* What is expected *
Where does the word "along" occur in the entries below? Copy every line that has it.

* Working data *
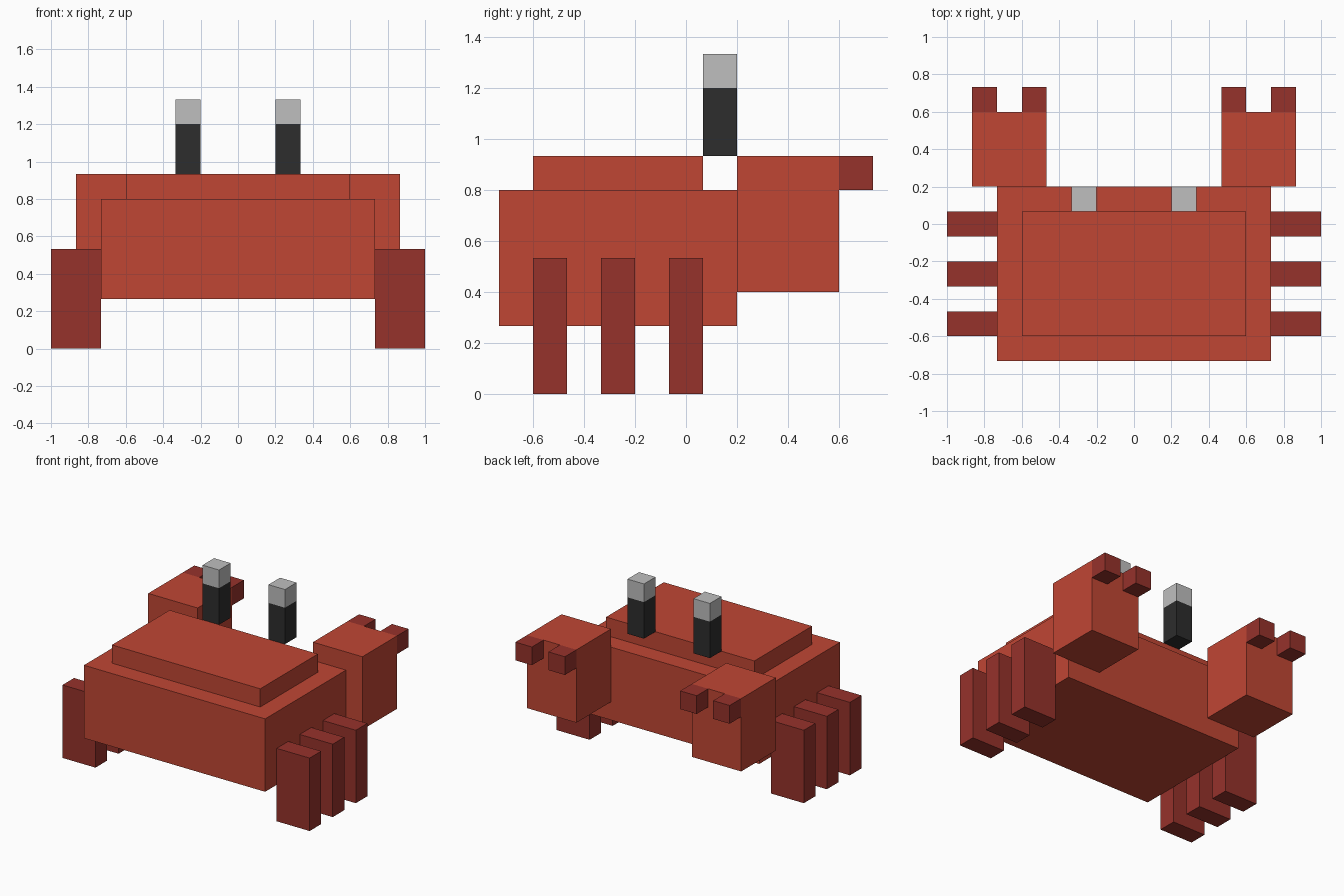
import bpy
import bmesh
from mathutils import Vector

cube = bpy.data.objects.get("Cube")
if cube:
    bpy.data.objects.remove(cube, do_unlink=True)

U = 1 / 15  # one block unit


def material(name, r, g, b):
    mat = bpy.data.materials.new(name)
    mat.use_nodes = True
    mat.diffuse_color = (r, g, b, 1)
    mat.node_tree.nodes["Principled BSDF"].inputs["Base Color"].default_value = (r, g, b, 1)
    return mat


red = material("shell red", 0.53, 0.061, 0.034)
dark_red = material("dark red", 0.305, 0.032, 0.024)
black = material("stalk black", 0.026, 0.026, 0.026)
grey = material("eye grey", 0.52, 0.52, 0.52)


def box(name, x, y, z, mat, tip=None):
    """Box from ranges in block units; tip = (height, material) recolours the top."""
    bm = bmesh.new()
    bmesh.ops.create_cube(bm, size=1)
    lo, hi = (Vector(c) * U for c in zip(x, y, z))
    for v in bm.verts:
        v.co = [l + (c + 0.5) * (h - l) for c, l, h in zip(v.co, lo, hi)]
    if tip:
        height = tip[0] * U
        bmesh.ops.bisect_plane(bm, geom=bm.verts[:] + bm.edges[:] + bm.faces[:],
                               plane_co=(0, 0, height), plane_no=(0, 0, 1))
        for f in bm.faces:
            f.material_index = int(f.calc_center_median().z > height)
    mesh = bpy.data.meshes.new(name)
    bm.to_mesh(mesh)
    bm.free()
    mesh.materials.append(mat)
    if tip:
        mesh.materials.append(tip[1])
    obj = bpy.data.objects.new(name, mesh)
    bpy.context.collection.objects.link(obj)
    return obj


def pair(name, x, y, z, mat, tip=None):
    """Matching boxes on the left (+x) and right (-x) sides."""
    box("left_" + name, x, y, z, mat, tip)
    box("right_" + name, (-x[1], -x[0]), y, z, mat, tip)


# Body and raised shell
box("body", (-11, 11), (-11, 3), (4, 12), red)
box("shell", (-9, 9), (-9, 1), (12, 14), red)

# Claws with two pincers each
pair("claw", (7, 13), (3, 9), (6, 14), red)
pair("inner_pincer", (7, 9), (9, 11), (12, 14), dark_red)
pair("outer_pincer", (11, 13), (9, 11), (12, 14), dark_red)

# Three legs per side
for part, y in (("front", -9), ("middle", -5), ("back", -1)):
    pair(part + "_leg", (11, 15), (y, y + 2), (0, 8), dark_red)

# Eye stalks with pale tips
pair("eye_stalk", (3, 5), (1, 3), (14, 20), black, (18, grey))
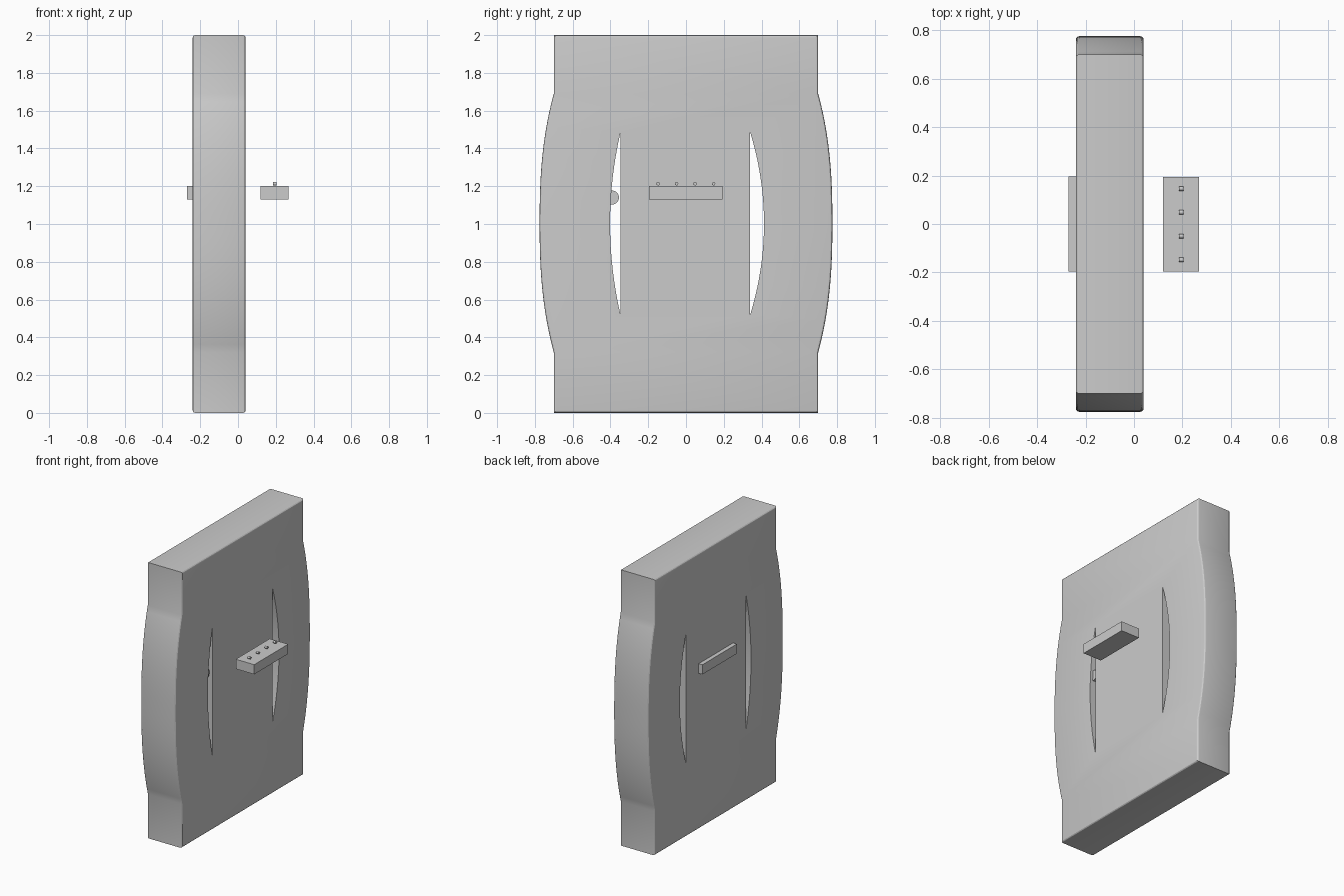
import bpy, bmesh, math
from mathutils import Matrix

old = bpy.data.objects.get("Cube")
if old:
    bpy.data.objects.remove(old, do_unlink=True)

grey = bpy.data.materials.new("light grey")
grey.use_nodes = True
COLOUR = (0.6, 0.6, 0.6, 1)
grey.diffuse_color = COLOUR
for node in grey.node_tree.nodes:
    if node.type == 'BSDF_PRINCIPLED':
        node.inputs["Base Color"].default_value = COLOUR


def add_object(name, bm):
    mesh = bpy.data.meshes.new(name)
    bmesh.ops.recalc_face_normals(bm, faces=bm.faces[:])
    bm.to_mesh(mesh)
    bm.free()
    mesh.materials.append(grey)
    obj = bpy.data.objects.new(name, mesh)
    bpy.context.collection.objects.link(obj)
    return obj


def smooth(obj, angle):
    bpy.ops.object.select_all(action='DESELECT')
    obj.select_set(True)
    bpy.context.view_layer.objects.active = obj
    bpy.ops.object.shade_smooth_by_angle(angle=math.radians(angle))


def bow(y, depth, z0, z1, power, steps=32):
    """Bowed line from z0 up to z1, swelling from y by depth."""
    ts = [2 * i / steps - 1 for i in range(steps + 1)]
    return [(y + depth * (1 - abs(t) ** power), z0 + (t + 1) / 2 * (z1 - z0)) for t in ts]


def extrude_profile(name, points, x0, x1, bevel=0):
    """Extrude a y-z outline along x and round its two rims."""
    bm = bmesh.new()
    face = bm.faces.new([bm.verts.new((x0, y, z)) for y, z in points])
    new = bmesh.ops.extrude_face_region(bm, geom=[face])["geom"]
    bmesh.ops.translate(bm, vec=(x1 - x0, 0, 0),
                        verts=[v for v in new if isinstance(v, bmesh.types.BMVert)])
    if bevel:
        rims = [e for e in bm.edges if abs(e.verts[0].co.x - e.verts[1].co.x) < 1e-5]
        bmesh.ops.bevel(bm, geom=rims, offset=bevel, segments=3, profile=0.5, affect='EDGES')
    return add_object(name, bm)


def add_box(name, lo, hi):
    bm = bmesh.new()
    bmesh.ops.create_cube(bm, size=1)
    for v in bm.verts:
        v.co = [a + (c + 0.5) * (b - a) for a, b, c in zip(lo, hi, v.co)]
    return add_object(name, bm)


def add_rod(name, x, y, z, radius, length, sides):
    bm = bmesh.new()
    bmesh.ops.create_cone(bm, cap_ends=True, segments=sides, radius1=radius,
                          radius2=radius, depth=length,
                          matrix=Matrix.Translation((x, y, z)) @ Matrix.Rotation(math.pi / 2, 4, 'Y'))
    obj = add_object(name, bm)
    smooth(obj, 35)
    return obj


# Slab with bowed sides
right_side = bow(0.70, 0.075, 0.32, 1.69, 2.5)
left_side = [(-y, z) for y, z in reversed(right_side)]
outline = [(-0.70, 0), (0.70, 0)] + right_side + [(0.70, 2), (-0.70, 2)] + left_side
slab = extrude_profile("shield_slab", outline, -0.24, 0.04, 0.014)

# Curved slots cut through the slab
cutters = []
for y, depth in ((0.34, 0.073), (-0.347, -0.055)):
    cutter = extrude_profile("slot_cutter", bow(y, depth, 0.52, 1.485, 2), -0.5, 0.5)
    cutter.hide_render = True
    cut = slab.modifiers.new("slot", 'BOOLEAN')
    cut.object = cutter
    cut.operation = 'DIFFERENCE'
    cut.solver = 'EXACT'
    cutters.append(cutter)
bpy.context.view_layer.update()
graph = bpy.context.evaluated_depsgraph_get()
slab_mesh = bpy.data.meshes.new_from_object(slab.evaluated_get(graph))
slab.modifiers.clear()
slab.data = slab_mesh
for cutter in cutters:
    bpy.data.objects.remove(cutter, do_unlink=True)
smooth(slab, 20)

# Handle bar, and the matching bar set into the other face
add_box("handle_bar", (0.12, -0.197, 1.13), (0.268, 0.193, 1.2))
add_box("rear_bar", (-0.27, -0.197, 1.13), (-0.12, 0.197, 1.2))

# Row of small rods along the top of the handle
for i in range(4):
    add_rod("handle_stud", 0.195, -0.148 + 0.098 * i, 1.213, 0.009, 0.018, 16)

# Peg in the slot wall
add_rod("slot_peg", -0.03, -0.392, 1.14, 0.037, 0.1, 24)
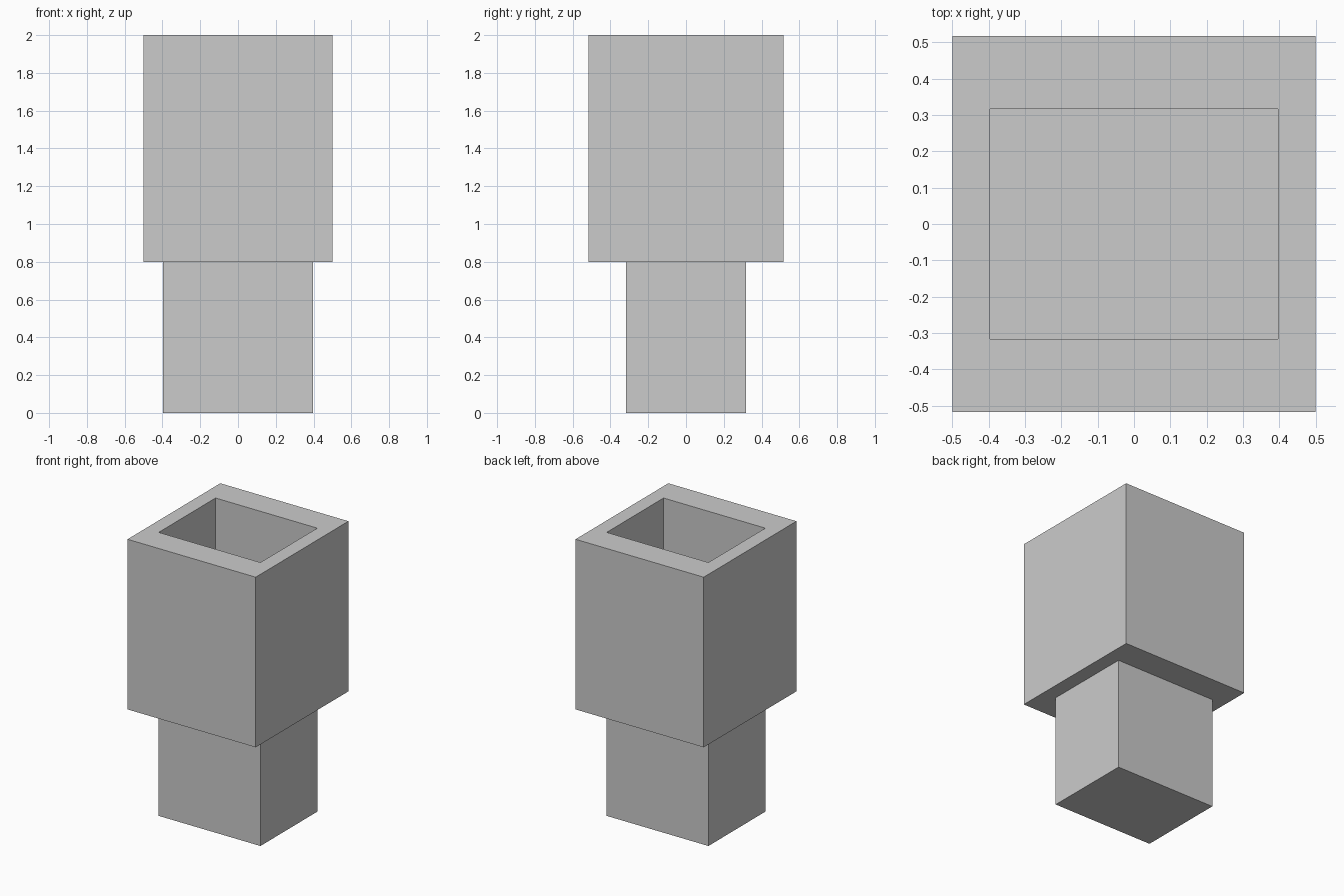
import bpy
import bmesh

cube = bpy.data.objects.get("Cube")
if cube:
    bpy.data.objects.remove(cube, do_unlink=True)

# Single flat grey
grey = bpy.data.materials.new("light_grey")
grey.use_nodes = True
colour = (0.6, 0.6, 0.6, 1)
grey.diffuse_color = colour
grey.node_tree.nodes["Principled BSDF"].inputs["Base Color"].default_value = colour

BODY = (0.5, 0.517)      # half sizes of the body
PEG = (0.397, 0.317)     # half sizes shared by the peg and the socket
PEG_TOP, SOCKET_FLOOR, TOP = 0.8, 1.2, 2.0


def ring(bm, half, z):
    """Rectangle of four vertices at height z."""
    corners = ((-1, -1), (1, -1), (1, 1), (-1, 1))
    return [bm.verts.new((sx * half[0], sy * half[1], z)) for sx, sy in corners]


# Peg, shoulder, body walls, rim and socket as one stepped profile
bm = bmesh.new()
profile = [(PEG, 0), (PEG, PEG_TOP), (BODY, PEG_TOP),
           (BODY, TOP), (PEG, TOP), (PEG, SOCKET_FLOOR)]
rings = [ring(bm, half, z) for half, z in profile]
for low, high in zip(rings, rings[1:]):
    for i in range(4):
        j = (i + 1) % 4
        bm.faces.new((low[i], low[j], high[j], high[i]))
bm.faces.new(reversed(rings[0]))   # peg bottom
bm.faces.new(rings[-1])            # socket floor
bmesh.ops.recalc_face_normals(bm, faces=bm.faces)

mesh = bpy.data.meshes.new("socket_block")
bm.to_mesh(mesh)
bm.free()
mesh.materials.append(grey)
block = bpy.data.objects.new("socket_block_with_peg", mesh)
block.location.x = -0.002 * 0
bpy.context.collection.objects.link(block)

* Solution to this problem *
    """Extrude a y-z outline along x and round its two rims."""
# Row of small rods along the top of the handle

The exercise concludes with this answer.